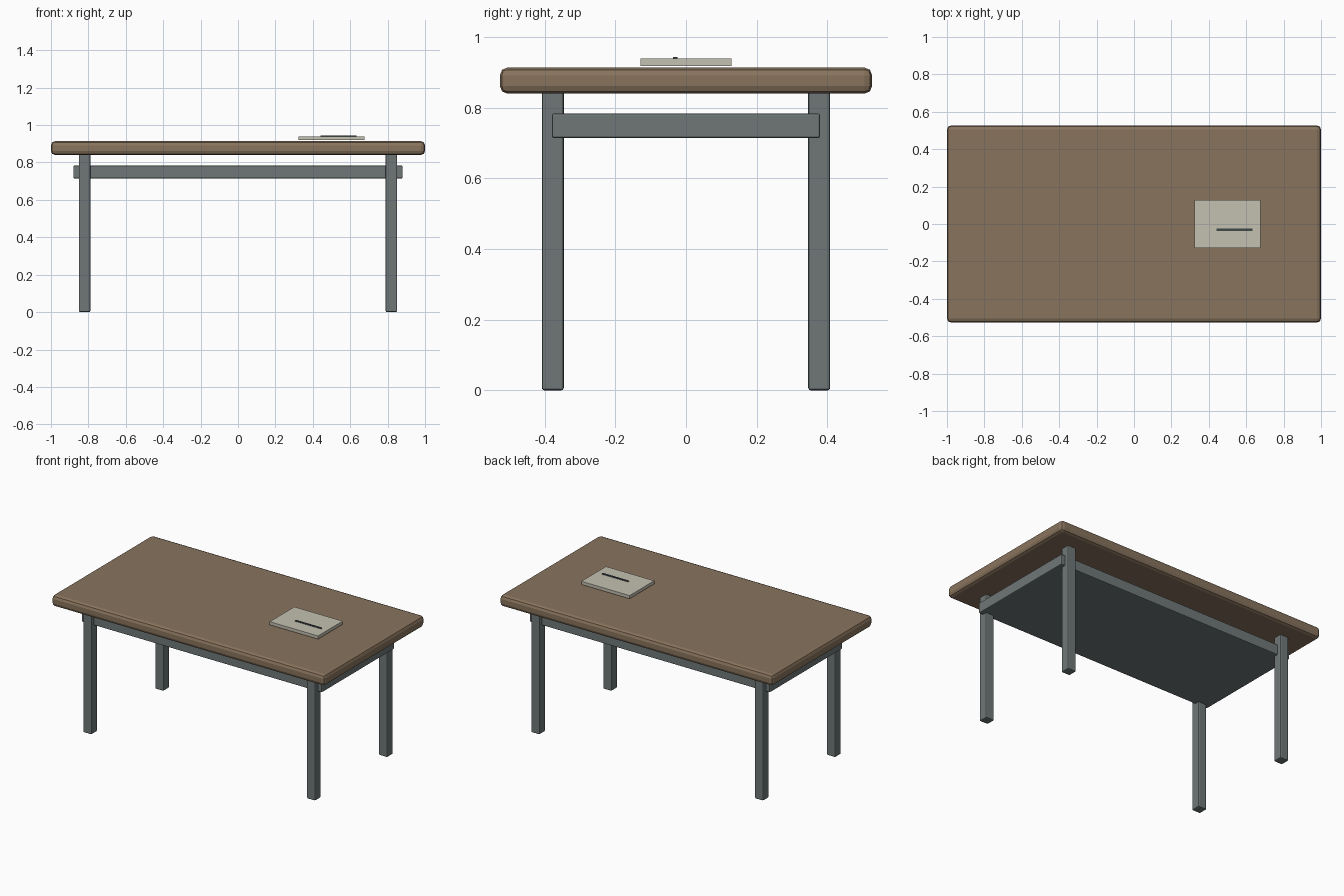
import bpy

if "Cube" in bpy.data.objects:
    bpy.data.objects.remove(bpy.data.objects["Cube"])


def material(name, rgb):
    mat = bpy.data.materials.new(name)
    mat.diffuse_color = (*rgb, 1.0)
    mat.use_nodes = True
    mat.node_tree.nodes["Principled BSDF"].inputs["Base Color"].default_value = mat.diffuse_color
    return mat


WOOD = material("wood", (0.25, 0.175, 0.11))
STEEL = material("grey_steel", (0.16, 0.185, 0.185))
PAPER = material("paper", (0.55, 0.53, 0.44))
INK = material("ink", (0.05, 0.065, 0.065))


def box(name, lo, hi, mat, bevel=0.0, segments=2):
    """Box between two corners, with optional rounded edges."""
    bpy.ops.mesh.primitive_cube_add(
        size=1, location=[(a + b) / 2 for a, b in zip(lo, hi)])
    obj = bpy.context.object
    obj.name = name
    obj.scale = [b - a for a, b in zip(lo, hi)]
    bpy.ops.object.transform_apply(location=False, rotation=False, scale=True)
    obj.data.materials.append(mat)
    if bevel:
        mod = obj.modifiers.new("bevel", 'BEVEL')
        mod.width = bevel
        mod.segments = segments
    return obj


# Table top
box("table_top", (-1, -0.527, 0.84), (1, 0.527, 0.914), WOOD, 0.022)

# Solid support slab passing through the legs
box("support_slab", (-0.88, -0.38, 0.714), (0.88, 0.38, 0.784), STEEL, 0.006)

# Four legs
for sx, side in ((-1, "left"), (1, "right")):
    for sy, end in ((-1, "front"), (1, "back")):
        x, y, h = sx * 0.82, sy * 0.377, 0.031
        box(f"{end}_{side}_leg", (x - h, y - h, 0), (x + h, y + h, 0.85),
            STEEL, 0.007)

# Paper pad with a pen mark on it
box("paper_pad", (0.323, -0.129, 0.919), (0.677, 0.129, 0.94), PAPER)
box("pen_line", (0.442, -0.037, 0.934), (0.634, -0.024, 0.944), INK)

----------

WHAT THIS TASK INVOLVES - How many lines of the entries contain the word "data"? Only the number is wanted.

SOLUTION TO THE EXERCISE - 4